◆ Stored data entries
****

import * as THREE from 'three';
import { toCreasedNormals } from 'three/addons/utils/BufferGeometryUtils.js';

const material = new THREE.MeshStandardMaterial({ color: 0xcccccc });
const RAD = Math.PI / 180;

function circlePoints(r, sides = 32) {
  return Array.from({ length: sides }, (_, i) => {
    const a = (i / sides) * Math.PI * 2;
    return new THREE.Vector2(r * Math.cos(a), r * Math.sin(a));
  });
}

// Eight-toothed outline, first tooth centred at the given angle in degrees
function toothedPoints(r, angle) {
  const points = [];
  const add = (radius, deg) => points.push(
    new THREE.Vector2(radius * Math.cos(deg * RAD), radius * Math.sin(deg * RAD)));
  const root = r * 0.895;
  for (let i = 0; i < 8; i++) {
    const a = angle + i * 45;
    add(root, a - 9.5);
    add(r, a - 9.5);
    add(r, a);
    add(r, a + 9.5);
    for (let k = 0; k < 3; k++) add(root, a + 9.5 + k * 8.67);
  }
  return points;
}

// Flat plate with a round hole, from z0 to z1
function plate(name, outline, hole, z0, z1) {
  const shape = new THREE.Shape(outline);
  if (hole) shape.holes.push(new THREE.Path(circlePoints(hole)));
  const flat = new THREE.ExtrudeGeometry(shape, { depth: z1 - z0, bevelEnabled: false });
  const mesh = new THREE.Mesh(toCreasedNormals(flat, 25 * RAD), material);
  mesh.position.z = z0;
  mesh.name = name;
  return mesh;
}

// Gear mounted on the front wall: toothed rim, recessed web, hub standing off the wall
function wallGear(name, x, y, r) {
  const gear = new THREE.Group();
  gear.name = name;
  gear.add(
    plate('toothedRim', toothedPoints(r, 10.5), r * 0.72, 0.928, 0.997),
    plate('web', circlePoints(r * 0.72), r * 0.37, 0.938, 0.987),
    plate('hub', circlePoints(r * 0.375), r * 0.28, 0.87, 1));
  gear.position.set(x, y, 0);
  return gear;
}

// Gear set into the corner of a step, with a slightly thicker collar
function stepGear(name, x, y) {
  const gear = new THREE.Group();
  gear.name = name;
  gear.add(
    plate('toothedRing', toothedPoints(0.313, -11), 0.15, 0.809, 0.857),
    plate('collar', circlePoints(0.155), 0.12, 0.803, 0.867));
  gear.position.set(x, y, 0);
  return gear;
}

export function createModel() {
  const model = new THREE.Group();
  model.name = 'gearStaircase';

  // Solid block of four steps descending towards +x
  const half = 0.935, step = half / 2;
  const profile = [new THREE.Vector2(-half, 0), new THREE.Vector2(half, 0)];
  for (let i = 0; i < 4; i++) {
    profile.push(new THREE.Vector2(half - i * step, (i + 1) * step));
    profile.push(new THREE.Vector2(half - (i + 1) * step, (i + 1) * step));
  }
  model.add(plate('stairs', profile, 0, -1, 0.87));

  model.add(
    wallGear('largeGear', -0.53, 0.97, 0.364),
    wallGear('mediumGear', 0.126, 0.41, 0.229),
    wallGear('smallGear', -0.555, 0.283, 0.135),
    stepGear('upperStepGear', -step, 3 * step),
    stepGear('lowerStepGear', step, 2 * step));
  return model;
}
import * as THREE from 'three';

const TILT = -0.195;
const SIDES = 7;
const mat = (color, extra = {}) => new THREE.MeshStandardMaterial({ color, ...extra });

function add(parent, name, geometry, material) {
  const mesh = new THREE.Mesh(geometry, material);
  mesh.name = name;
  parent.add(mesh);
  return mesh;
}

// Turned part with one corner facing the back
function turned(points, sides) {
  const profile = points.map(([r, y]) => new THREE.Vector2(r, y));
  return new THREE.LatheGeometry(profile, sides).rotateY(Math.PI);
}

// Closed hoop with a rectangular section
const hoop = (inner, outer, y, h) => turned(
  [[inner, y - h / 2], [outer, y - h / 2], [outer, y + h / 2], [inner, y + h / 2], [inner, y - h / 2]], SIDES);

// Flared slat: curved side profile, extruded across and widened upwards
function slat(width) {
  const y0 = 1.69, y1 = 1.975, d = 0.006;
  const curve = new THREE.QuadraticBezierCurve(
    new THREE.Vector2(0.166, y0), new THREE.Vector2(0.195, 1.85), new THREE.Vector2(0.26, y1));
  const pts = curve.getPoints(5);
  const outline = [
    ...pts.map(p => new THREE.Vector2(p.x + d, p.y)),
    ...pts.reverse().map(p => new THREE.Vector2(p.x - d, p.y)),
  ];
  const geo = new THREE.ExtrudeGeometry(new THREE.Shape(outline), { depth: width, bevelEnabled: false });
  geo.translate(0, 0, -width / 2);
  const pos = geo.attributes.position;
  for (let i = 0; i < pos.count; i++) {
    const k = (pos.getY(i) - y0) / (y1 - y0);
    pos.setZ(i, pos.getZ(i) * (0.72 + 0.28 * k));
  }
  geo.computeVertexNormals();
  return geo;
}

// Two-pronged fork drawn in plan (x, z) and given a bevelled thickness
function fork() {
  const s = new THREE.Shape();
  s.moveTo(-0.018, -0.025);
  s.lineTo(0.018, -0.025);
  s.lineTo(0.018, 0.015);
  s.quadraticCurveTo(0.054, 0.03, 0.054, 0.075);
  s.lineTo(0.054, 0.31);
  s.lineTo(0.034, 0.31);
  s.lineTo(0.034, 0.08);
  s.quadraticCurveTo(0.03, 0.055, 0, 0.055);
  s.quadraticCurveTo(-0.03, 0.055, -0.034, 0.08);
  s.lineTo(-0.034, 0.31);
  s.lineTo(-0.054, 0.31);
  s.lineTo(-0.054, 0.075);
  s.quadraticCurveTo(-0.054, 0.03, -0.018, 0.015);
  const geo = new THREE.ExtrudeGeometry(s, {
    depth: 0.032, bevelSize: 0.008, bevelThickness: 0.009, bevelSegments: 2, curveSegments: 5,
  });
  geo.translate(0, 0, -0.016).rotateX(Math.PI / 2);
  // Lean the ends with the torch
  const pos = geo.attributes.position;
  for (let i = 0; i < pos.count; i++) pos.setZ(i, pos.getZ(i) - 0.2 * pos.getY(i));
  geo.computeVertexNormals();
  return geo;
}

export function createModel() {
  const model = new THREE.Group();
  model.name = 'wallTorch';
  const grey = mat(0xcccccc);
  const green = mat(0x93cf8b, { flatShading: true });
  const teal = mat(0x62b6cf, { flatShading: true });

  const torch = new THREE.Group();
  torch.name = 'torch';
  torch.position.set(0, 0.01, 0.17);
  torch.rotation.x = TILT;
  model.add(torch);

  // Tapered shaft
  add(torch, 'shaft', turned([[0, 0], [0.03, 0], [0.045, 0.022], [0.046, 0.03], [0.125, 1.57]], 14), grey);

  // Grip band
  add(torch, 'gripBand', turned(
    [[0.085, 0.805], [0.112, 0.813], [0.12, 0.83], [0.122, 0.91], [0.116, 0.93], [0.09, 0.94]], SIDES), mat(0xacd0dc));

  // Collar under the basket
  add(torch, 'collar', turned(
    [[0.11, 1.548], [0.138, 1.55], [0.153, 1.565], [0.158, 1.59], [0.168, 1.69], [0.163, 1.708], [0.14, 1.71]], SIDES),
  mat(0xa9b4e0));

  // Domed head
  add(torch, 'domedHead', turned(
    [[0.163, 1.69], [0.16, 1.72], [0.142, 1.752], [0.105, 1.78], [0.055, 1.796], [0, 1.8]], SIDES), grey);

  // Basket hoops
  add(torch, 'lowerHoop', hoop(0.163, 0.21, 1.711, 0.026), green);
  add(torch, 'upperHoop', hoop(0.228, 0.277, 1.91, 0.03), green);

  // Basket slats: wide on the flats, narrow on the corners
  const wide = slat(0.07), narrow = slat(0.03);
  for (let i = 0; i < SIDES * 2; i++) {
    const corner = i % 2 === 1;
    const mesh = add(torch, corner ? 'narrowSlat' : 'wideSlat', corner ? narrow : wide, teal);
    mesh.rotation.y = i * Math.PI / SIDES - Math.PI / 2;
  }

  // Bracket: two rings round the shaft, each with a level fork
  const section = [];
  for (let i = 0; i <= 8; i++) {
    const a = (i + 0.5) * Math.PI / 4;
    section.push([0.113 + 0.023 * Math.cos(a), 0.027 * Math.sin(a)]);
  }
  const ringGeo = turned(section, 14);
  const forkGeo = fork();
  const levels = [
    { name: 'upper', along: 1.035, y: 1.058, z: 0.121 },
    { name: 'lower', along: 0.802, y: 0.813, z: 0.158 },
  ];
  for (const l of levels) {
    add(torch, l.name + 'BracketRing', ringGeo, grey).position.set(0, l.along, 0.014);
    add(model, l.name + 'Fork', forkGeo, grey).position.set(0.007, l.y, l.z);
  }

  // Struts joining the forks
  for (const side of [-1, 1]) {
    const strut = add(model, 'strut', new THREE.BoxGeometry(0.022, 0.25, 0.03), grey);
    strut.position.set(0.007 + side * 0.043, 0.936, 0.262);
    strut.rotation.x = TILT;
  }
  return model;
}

****

◆ ASSIGNMENT
Once you reach the line with "const shape = new THREE.Shape(outline);" in the data above, copy it and every line after it exactly, up to and including the line with "function wallGear(name, x, y, r)".

◆ TASK OUTPUT
  const shape = new THREE.Shape(outline);
  if (hole) shape.holes.push(new THREE.Path(circlePoints(hole)));
  const flat = new THREE.ExtrudeGeometry(shape, { depth: z1 - z0, bevelEnabled: false });
  const mesh = new THREE.Mesh(toCreasedNormals(flat, 25 * RAD), material);
  mesh.position.z = z0;
  mesh.name = name;
  return mesh;
}

// Gear mounted on the front wall: toothed rim, recessed web, hub standing off the wall
function wallGear(name, x, y, r) {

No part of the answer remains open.